Drea was confused. “I thought I was the sacrifice?” she asked, elaborating when she was met with an equally confused stare. “So the anting-anting would grant her eternal life?”
Matipuno let out a loud laugh. “Oh that!” he said.
Drea pretended to be angry, which was hard because Matipuno’s dimples showed when he laughed. “Explain!”
“The amulet is a decoy. I didn’t want the Spanish digging it up and living forever, so I hid the real anting-anting and wore that. I bet you guys even found that fake map,” he smirked.
“If that's a decoy, why is she still there? And where’s the real thing?”
“Not all anting-anting are amulets,” Matipuno explained. “Sometimes, there are rites so a person becomes the amulet. I don’t need to wear anything to live forever.”
“But you were dead!”
“I was just resting my eyes,” the babaylan said defensively.
“If the one you were wearing was a decoy, why did it need a sacrifice?”
“Oh, that’s a real talisman,” Matipuno said, “It destroys everything around it unless it’s worn by a willing sacrifice. Your friend took it off me and put it on before I could warn her.”
She took his hand they both walked toward the light of the road. She would have to teach him about 2019. It sounded like something fun. She hoped he liked to party. When she thought about it, everything worked out for the best. She found a hot guy who seemed kind, and Mia, well, before tonight, Mia always complained about insomnia. She wouldn’t have to worry about that anymore.
An editor by profession, Yvette Tan has been writing fiction since she was in college, all-in-all about two decades.
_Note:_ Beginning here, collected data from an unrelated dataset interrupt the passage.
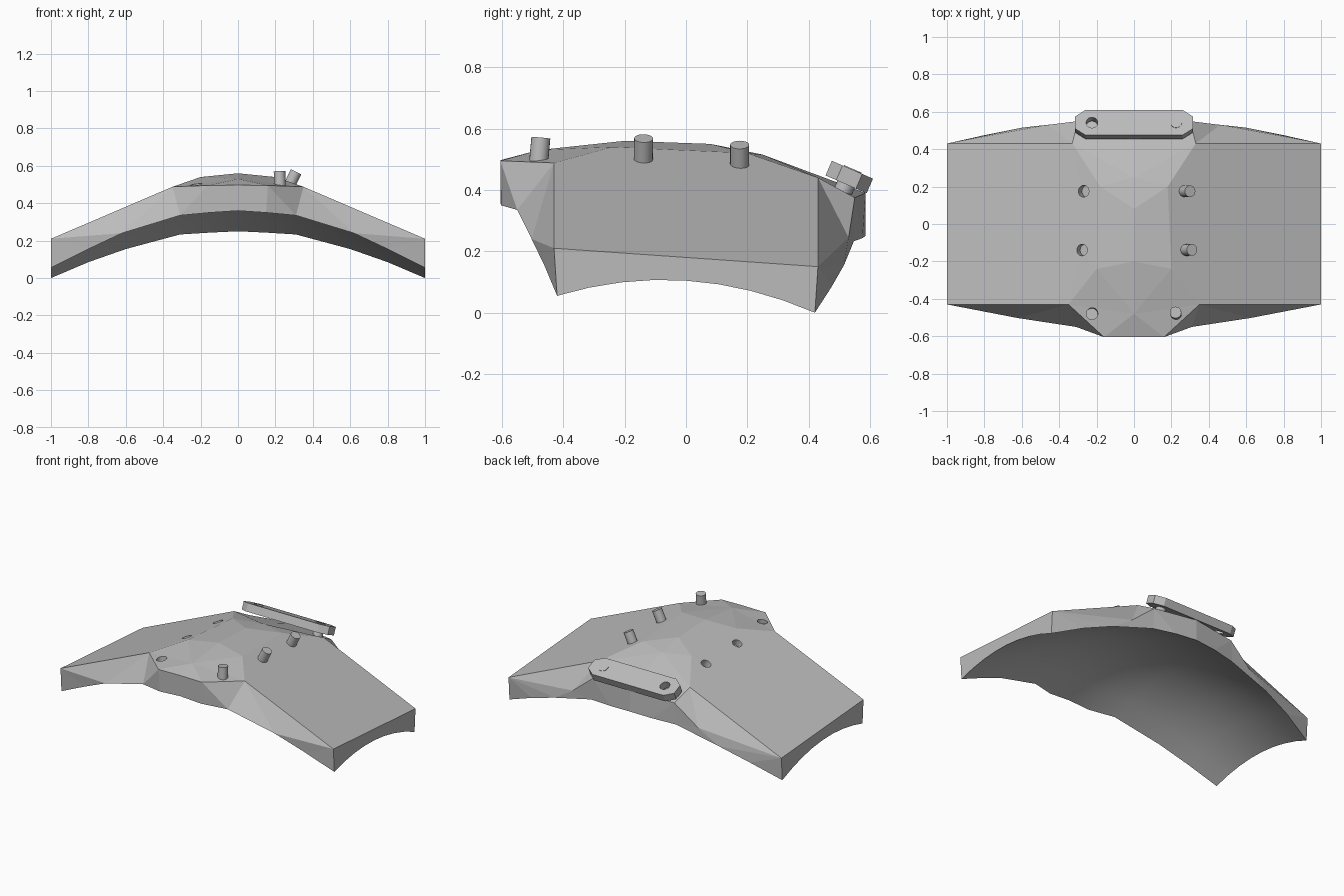
import bpy, bmesh
from mathutils import Vector, Matrix

cube = bpy.data.objects.get("Cube")
if cube:
    bpy.data.objects.remove(cube)

grey = bpy.data.materials.new("plain grey")
grey.use_nodes = True
grey.diffuse_color = (0.5, 0.5, 0.5, 1)
grey.node_tree.nodes["Principled BSDF"].inputs["Base Color"].default_value = (0.5, 0.5, 0.5, 1)


def finish(bm, name):
    bmesh.ops.recalc_face_normals(bm, faces=bm.faces)
    mesh = bpy.data.meshes.new(name)
    bm.to_mesh(mesh)
    bm.free()
    mesh.materials.append(grey)
    ob = bpy.data.objects.new(name, mesh)
    bpy.context.collection.objects.link(ob)
    for other in bpy.context.selected_objects:
        other.select_set(False)
    ob.select_set(True)
    bpy.context.view_layer.objects.active = ob
    bpy.ops.object.shade_smooth_by_angle(angle=0.5)
    return ob


def flatten(ob, lowest):
    """Flat shading on every face that does not look down past the limit."""
    for poly in ob.data.polygons:
        if poly.normal.z > lowest:
            poly.use_smooth = False


def cylinder(name, end_a, end_b, radius=0.031):
    a, b = Vector(end_a), Vector(end_b)
    bm = bmesh.new()
    turn = (b - a).to_track_quat('Z', 'Y').to_matrix().to_4x4()
    bmesh.ops.create_cone(bm, cap_ends=True, segments=20, radius1=radius, radius2=radius,
                          depth=(b - a).length, matrix=Matrix.Translation((a + b) / 2) @ turn)
    return finish(bm, name)


def drill(target, cutter):
    cutter.hide_render = True
    cutter.hide_viewport = True
    mod = target.modifiers.new("hole", 'BOOLEAN')
    mod.operation = 'DIFFERENCE'
    mod.solver = 'EXACT'
    mod.object = cutter


# Body: corners of the upper skin on the left half
front = [(0, -.605, .497), (.16, -.605, .495), (.35, -.43, .488), (1, -.43, .21)]
back = [(0, .585, .39), (.3, .55, .375), (.33, .43, .44), (1, .43, .15)]
crest = (0, -.48, .53)
mid_in, mid_out = (0, -.2, .56), (.2, -.24, .54)
rear_in, rear_out = (0, .08, .55), (.18, .2, .52)
ridge_end = (0, .25, .515)

# Lower rims, from the middle to the tip
rim_front = [(0, -.605, .36), (.15, -.603, .35), (.31, -.55, .335),
             (.62, -.503, .24), (.8, -.462, .155), (1, -.42, .055)]
rim_back = [(0, .585, .25), (.15, .575, .243), (.31, .547, .233),
            (.6, .515, .155), (.8, .475, .085), (1, .42, 0)]

bm = bmesh.new()


def face(*points):
    for side in (1, -1):
        bm.faces.new([bm.verts.new((side * x, y, z)) for x, y, z in points])


# Upper skin
face(front[0], front[1], crest)
face(front[1], front[2], crest)
face(crest, front[2], mid_out)
face(crest, mid_out, mid_in)
face(mid_in, mid_out, rear_out, rear_in)
face(rear_in, rear_out, ridge_end)
face(ridge_end, rear_out, back[2])
face(ridge_end, back[2], back[1], back[0])
face(front[2], front[3], back[3], back[2], rear_out, mid_out)

# Front and back walls
for top, rim in ((front, rim_front), (back, rim_back)):
    face(top[0], top[1], rim[1], rim[0])
    face(top[1], rim[2], rim[1])
    for a, b in zip(rim[3:], rim[4:]):
        face(top[3], b, a)

# Front shoulder
face(front[1], front[2], rim_front[2])
face(front[2], rim_front[3], rim_front[2])
face(front[2], front[3], rim_front[3])

# Back shoulder bulges out to one extra corner
bulge = (.46, .53, .245)
face(back[1], back[2], bulge)
face(back[1], bulge, rim_back[2])
face(bulge, rim_back[3], rim_back[2])
face(back[2], back[3], bulge)
face(back[3], rim_back[3], bulge)

# Arched underside
ROWS = 8


def arch(a, b):
    a, b = Vector(a), Vector(b)
    lift = .16 - .083 * a.x
    return [a.lerp(b, j / ROWS) + Vector((0, 0, lift * (1 - (2 * j / ROWS - 1) ** 2)))
            for j in range(ROWS + 1)]


arches = [arch(a, b) for a, b in zip(rim_front, rim_back)]
for c, d in zip(arches, arches[1:]):
    for j in range(ROWS):
        face(c[j], d[j], d[j + 1], c[j + 1])

# End faces
face(front[3], *arches[-1], back[3])
bmesh.ops.remove_doubles(bm, verts=bm.verts, dist=0.0005)
body = finish(bm, "body_plate")
flatten(body, -.35)

# Pegs on the left, matching blind holes on the right
pegs = [("front", (.225, -.482, .47), (.222, -.473, .57)),
        ("middle", (.26, -.14, .463), (.31, -.138, .568)),
        ("rear", (.25, .175, .442), (.3, .175, .547))]
for name, base, tip in pegs:
    cylinder(name + "_peg", base, tip)
    a, b = (Vector((-p[0], p[1], p[2])) for p in (base, tip))
    drill(body, cylinder(name + "_hole_cutter", a, b.lerp(a, -.3)))

# Tilted latch bar with clipped corners
tilt = Matrix.Translation((0, .532, .442)) @ Matrix.Rotation(-.41, 4, 'X')
outline = [(.26, -.073), (.315, -.035), (.315, .035), (.26, .073)]
outline += [(-x, y) for x, y in reversed(outline)]
bm = bmesh.new()
base = bm.faces.new([bm.verts.new((x, y, -.026)) for x, y in outline])
lid = bmesh.ops.extrude_face_region(bm, geom=[base])
bmesh.ops.translate(bm, verts=[v for v in lid["geom"] if isinstance(v, bmesh.types.BMVert)],
                    vec=(0, 0, .052))
bmesh.ops.transform(bm, matrix=tilt, verts=bm.verts)
bar = finish(bm, "latch_bar")
flatten(bar, -2)

# Latch peg through the bar and the open hole at its other end
cylinder("latch_peg", tilt @ Vector((.225, 0, -.09)), tilt @ Vector((.225, 0, .029)))
drill(bar, cylinder("latch_hole_cutter", tilt @ Vector((-.225, 0, -.06)),
                    tilt @ Vector((-.225, 0, .06))))
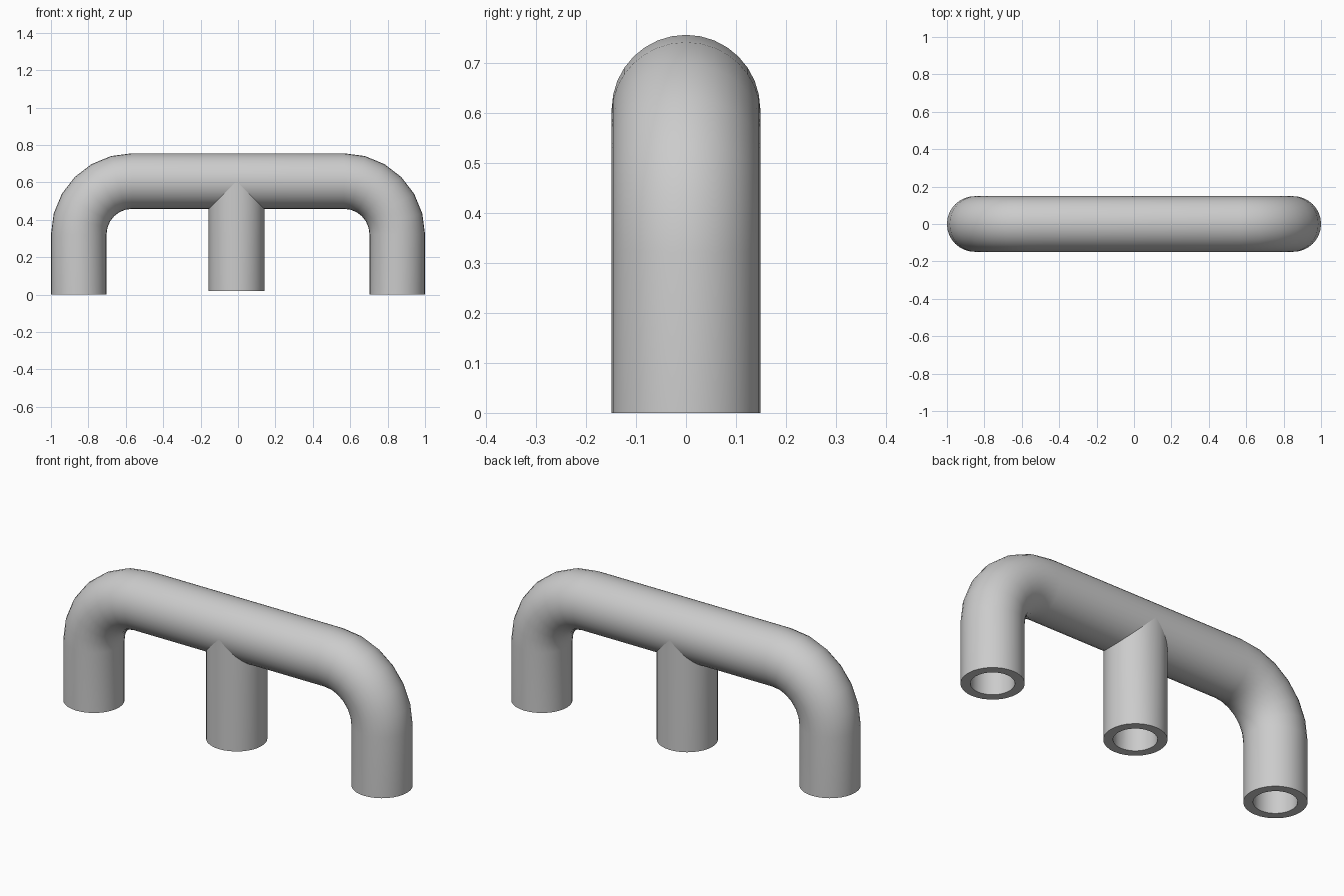
import bpy
import bmesh
from math import sin, cos, pi, sqrt, radians
from mathutils import Vector

cube = bpy.data.objects.get("Cube")
if cube:
    bpy.data.objects.remove(cube, do_unlink=True)

SIDES = 32
OUTER, INNER = 0.1485, 0.103
LEG_X = 1 - OUTER            # centre line of the legs
RAIL_Z = 0.607               # centre line of the top rail
BEND = 0.285                 # centre-line radius of the bends
STEPS = 6

grey = bpy.data.materials.new("light grey metal")
grey.diffuse_color = (0.6, 0.6, 0.6, 1)
grey.use_nodes = True
grey.node_tree.nodes["Principled BSDF"].inputs["Base Color"].default_value = (0.6, 0.6, 0.6, 1)


def pipe(name, outer_rings, inner_rings):
    """Hollow pipe: loops run up the outside and back down the bore, closed at the rims."""
    bm = bmesh.new()
    loops = [[bm.verts.new(p) for p in ring] for ring in outer_rings + inner_rings[::-1]]
    for a, b in zip(loops, loops[1:] + loops[:1]):
        for i in range(SIDES):
            j = (i + 1) % SIDES
            bm.faces.new((a[i], a[j], b[j], b[i]))
    bmesh.ops.recalc_face_normals(bm, faces=bm.faces)
    mesh = bpy.data.meshes.new(name)
    bm.to_mesh(mesh)
    bm.free()
    mesh.materials.append(grey)
    obj = bpy.data.objects.new(name, mesh)
    bpy.context.collection.objects.link(obj)
    bpy.ops.object.select_all(action="DESELECT")
    obj.select_set(True)
    bpy.context.view_layer.objects.active = obj
    bpy.ops.object.shade_smooth_by_angle(angle=radians(35))
    return obj


def circle(radius):
    return [(radius * cos(2 * pi * i / SIDES), radius * sin(2 * pi * i / SIDES))
            for i in range(SIDES)]


# Bent rail: stations hold a centre and the direction across the tube
stations = [(Vector((-LEG_X, 0, 0)), 0)]
for k in range(STEPS + 1):
    a = pi / 2 * k / STEPS
    stations.append((Vector((-LEG_X + BEND * (1 - cos(a)), 0, RAIL_Z - BEND * (1 - sin(a)))), a))
stations += [(Vector((-c.x, 0, c.z)), pi - a) for c, a in reversed(stations)]


def rail_rings(radius):
    return [[c + Vector((-u * cos(a), v, u * sin(a))) for u, v in circle(radius)]
            for c, a in stations]


pipe("bent_rail", rail_rings(OUTER), rail_rings(INNER))

# Middle post: its top is cut as a saddle that fits the underside of the rail
POST_X, POST_Z, SINK = -0.008, 0.02, 0.003


def post_rings(radius):
    foot = [(POST_X + u, v, POST_Z) for u, v in circle(radius)]
    saddle = [(POST_X + u, v, RAIL_Z + SINK - sqrt(max(0, OUTER ** 2 - v ** 2)))
              for u, v in circle(radius)]
    return [foot, saddle]


pipe("middle_post", post_rings(OUTER), post_rings(INNER))
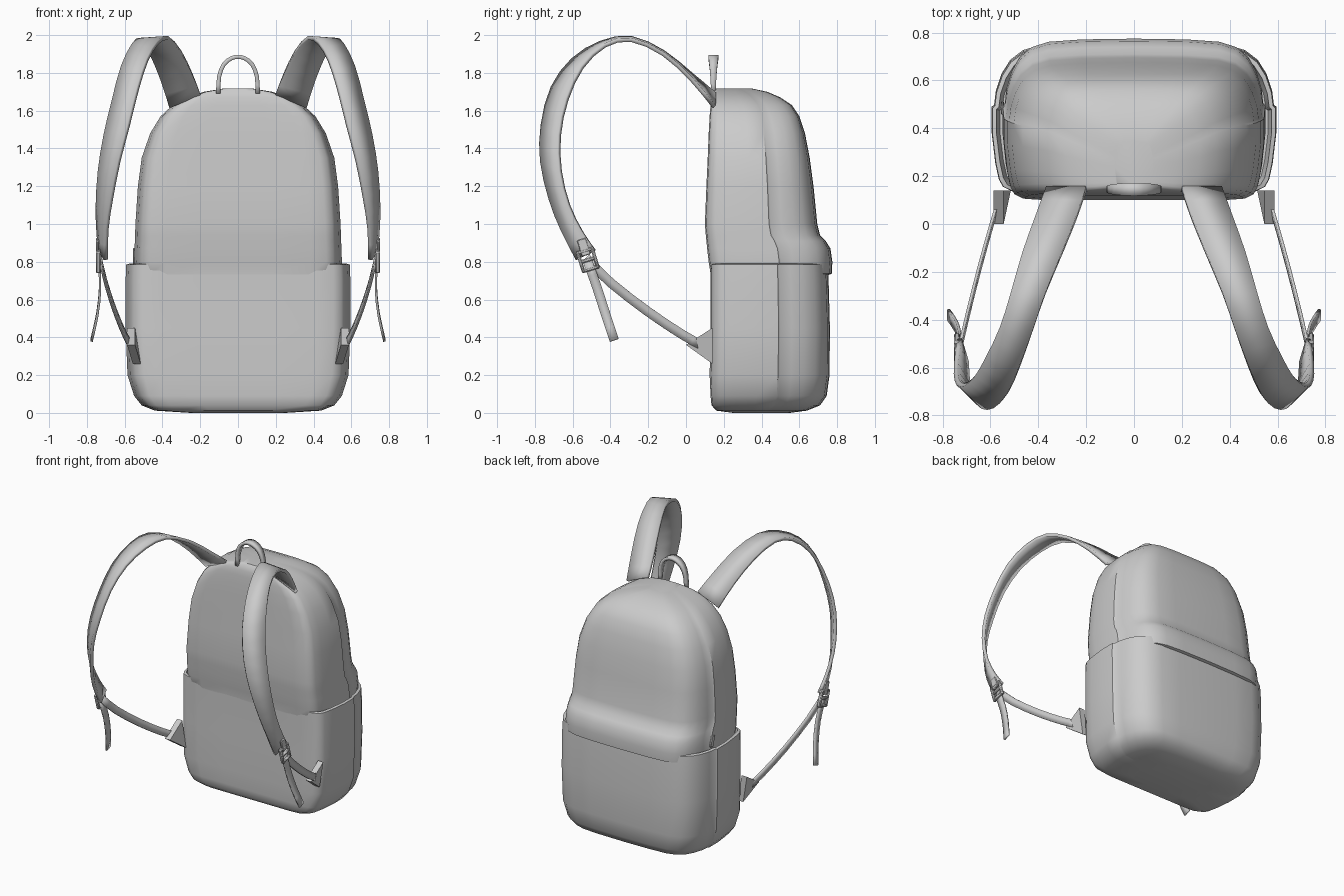
import bpy, bmesh, math
from mathutils import Vector

if "Cube" in bpy.data.objects:
    bpy.data.objects.remove(bpy.data.objects["Cube"])

grey = bpy.data.materials.new("grey fabric")
grey.diffuse_color = (0.6, 0.6, 0.6, 1)
grey.use_nodes = True
grey.node_tree.nodes["Principled BSDF"].inputs["Base Color"].default_value = grey.diffuse_color


def finish(name, bm, angle=40):
    bmesh.ops.recalc_face_normals(bm, faces=bm.faces)
    me = bpy.data.meshes.new(name)
    bm.to_mesh(me)
    bm.free()
    ob = bpy.data.objects.new(name, me)
    bpy.context.collection.objects.link(ob)
    me.materials.append(grey)
    bpy.ops.object.select_all(action='DESELECT')
    bpy.context.view_layer.objects.active = ob
    ob.select_set(True)
    bpy.ops.object.shade_smooth_by_angle(angle=math.radians(angle))
    return ob


# Half plan outline: fraction of half width, fraction of depth
OUTLINE = [(0, 0), (.35, 0), (.7, 0), (.85, .01), (.92, .04), (.95, .09), (.975, .2),
           (1, .4), (1, .57), (.983, .585), (.97, .68), (.93, .79), (.87, .88),
           (.78, .945), (.65, .98), (.4, .995), (0, 1)]


def loft(name, rows):
    """Stack plan outlines; each row is z, half width, front y, back y."""
    plan = OUTLINE + [(-u, v) for u, v in OUTLINE[-2:0:-1]]
    bm = bmesh.new()
    rings = [[bm.verts.new((u * w, f + v * (b - f), z)) for u, v in plan]
             for z, w, f, b in rows]
    n = len(plan)
    for r, s in zip(rings, rings[1:]):
        for i in range(n):
            j = (i + 1) % n
            bm.faces.new((r[i], r[j], s[j], s[i]))
    bm.faces.new(rings[0])
    bm.faces.new(rings[-1])
    return finish(name, bm)


def spline(pts, steps):
    """Catmull-Rom through the points."""
    p = [Vector(q) for q in pts]
    p = [2 * p[0] - p[1]] + p + [2 * p[-1] - p[-2]]
    out = []
    for i in range(1, len(p) - 2):
        a, b, c, d = p[i - 1:i + 3]
        for k in range(steps):
            t = k / steps
            out.append(.5 * (2 * b + (c - a) * t + (2 * a - 5 * b + 4 * c - d) * t * t
                             + (3 * b - a - 3 * c + d) * t ** 3))
    return out + [p[-2]]


def ribbon(name, edge_a, edge_b, thick, steps=2):
    """Flat band between two edge paths."""
    bm = bmesh.new()
    a = [bm.verts.new(v) for v in spline(edge_a, steps)]
    b = [bm.verts.new(v) for v in spline(edge_b, steps)]
    for i in range(len(a) - 1):
        bm.faces.new((a[i], a[i + 1], b[i + 1], b[i]))
    ob = finish(name, bm)
    m = ob.modifiers.new("thickness", 'SOLIDIFY')
    m.thickness, m.offset = thick, 0
    return ob


def webbing(name, path, width, thick):
    """Narrow band standing in the side plane."""
    p = [Vector(q) for q in path]
    a, b = [], []
    for i, q in enumerate(p):
        t = p[min(i + 1, len(p) - 1)] - p[max(i - 1, 0)]
        side = Vector((0, -t.z, t.y)).normalized() * width / 2
        a.append(q + side)
        b.append(q - side)
    return ribbon(name, a, b, thick)


def box(name, loc, size, tilt=0, bevel=.006):
    bm = bmesh.new()
    bmesh.ops.create_cube(bm, size=1)
    bmesh.ops.scale(bm, vec=size, verts=bm.verts)
    bmesh.ops.bevel(bm, geom=bm.edges[:], offset=bevel, segments=1, affect='EDGES')
    ob = finish(name, bm)
    ob.location, ob.rotation_euler = loc, (tilt, 0, 0)
    return ob


# Upper bag with the rolled flap at its lower back
loft("upper_bag", [
    (.73, .53, .13, .755), (.737, .545, .13, .772), (.80, .55, .12, .775),
    (.87, .548, .112, .765), (.91, .546, .108, .74), (.94, .545, .105, .71),
    (1.0, .543, .10, .695), (1.2, .53, .108, .675), (1.35, .51, .115, .655),
    (1.48, .465, .12, .63), (1.57, .41, .125, .60), (1.63, .345, .13, .56),
    (1.67, .275, .135, .50), (1.70, .18, .145, .43), (1.717, .08, .16, .35)])

# Wider lower bag with side pocket rims
loft("lower_bag", [
    (0, .25, .25, .55), (.012, .44, .16, .64), (.04, .51, .135, .71),
    (.09, .55, .13, .745), (.2, .585, .125, .76), (.45, .595, .13, .762),
    (.70, .595, .13, .755), (.785, .592, .13, .75), (.79, .575, .14, .735),
    (.70, .56, .15, .72)])

# Grab handle
hx = [(-.105, 1.69, .012), (-.1, 1.78, .016), (-.075, 1.845, .022), (-.035, 1.877, .026)]
hx = hx + [(0, 1.885, .027)] + [(-x, z, w) for x, z, w in hx[::-1]]
ribbon("grab_handle", [(x, .145 - w, z) for x, z, w in hx],
       [(x, .145 + w, z) for x, z, w in hx], .022)

# Zip pull tucked beside the pocket
box("zip_pull", (-.55, .485, .83), (.012, .035, .08), .3, .004)

# Shoulder strap edges
OUTER = [(.365, .15, 1.62), (.41, .03, 1.765), (.465, -.12, 1.90), (.515, -.29, 1.975),
         (.56, -.43, 1.945), (.615, -.55, 1.83), (.66, -.63, 1.66), (.705, -.67, 1.47),
         (.735, -.665, 1.28), (.745, -.62, 1.1), (.74, -.55, .96), (.73, -.48, .86)]
INNER = [(.20, .15, 1.69), (.24, .03, 1.79), (.30, -.12, 1.91), (.37, -.29, 1.985),
         (.425, -.45, 1.96), (.48, -.60, 1.87), (.53, -.71, 1.72), (.58, -.762, 1.52),
         (.63, -.765, 1.33), (.67, -.72, 1.13), (.695, -.66, .97), (.70, -.58, .81)]

for s, side in ((1, "right"), (-1, "left")):
    def flip(pts):
        return [(s * x, y, z) for x, y, z in pts]

    ribbon(side + "_shoulder_strap", flip(OUTER), flip(INNER), .022)
    webbing(side + "_lower_webbing", flip([(.73, -.53, .82), (.70, -.40, .69),
            (.65, -.2, .535), (.60, -.02, .415), (.57, .08, .36)]), .05, .012)
    webbing(side + "_webbing_tail", flip([(.735, -.52, .80), (.73, -.47, .66),
            (.745, -.425, .52), (.775, -.38, .385)]), .05, .012)
    # Triangular anchor tab on the lower corner
    bm = bmesh.new()
    tri = [[bm.verts.new((s * (x + d), y, z)) for x, y, z in
            [(.565, 0, .36), (.565, .14, .45), (.535, .14, .26)]] for d in (-.02, .022)]
    bm.faces.new(tri[0])
    bm.faces.new(tri[1])
    for i in range(3):
        j = (i + 1) % 3
        bm.faces.new((tri[0][i], tri[0][j], tri[1][j], tri[1][i]))
    finish(side + "_anchor_tab", bm)
    # Ladder buckle: two rails and three bars
    tilt, c = .3, Vector((s * .74, -.52, .81))
    up = Vector((0, -math.sin(tilt), math.cos(tilt)))
    out = Vector((0, math.cos(tilt), math.sin(tilt)))
    for k in (-1, 1):
        box(side + "_buckle_rail", c + out * .04 * k, (.025, .018, .12), tilt)
    for k in (-1, 0, 1):
        box(side + "_buckle_bar", c + up * .05 * k, (.025, .08, .02), tilt)
    box(side + "_buckle_loop", c + up * .07 + Vector((s * .004, 0, 0)),
        (.014, .05, .09), tilt, .004)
She says that this contemporary grave robbing tale is an example of the direction she wants to take with her fiction.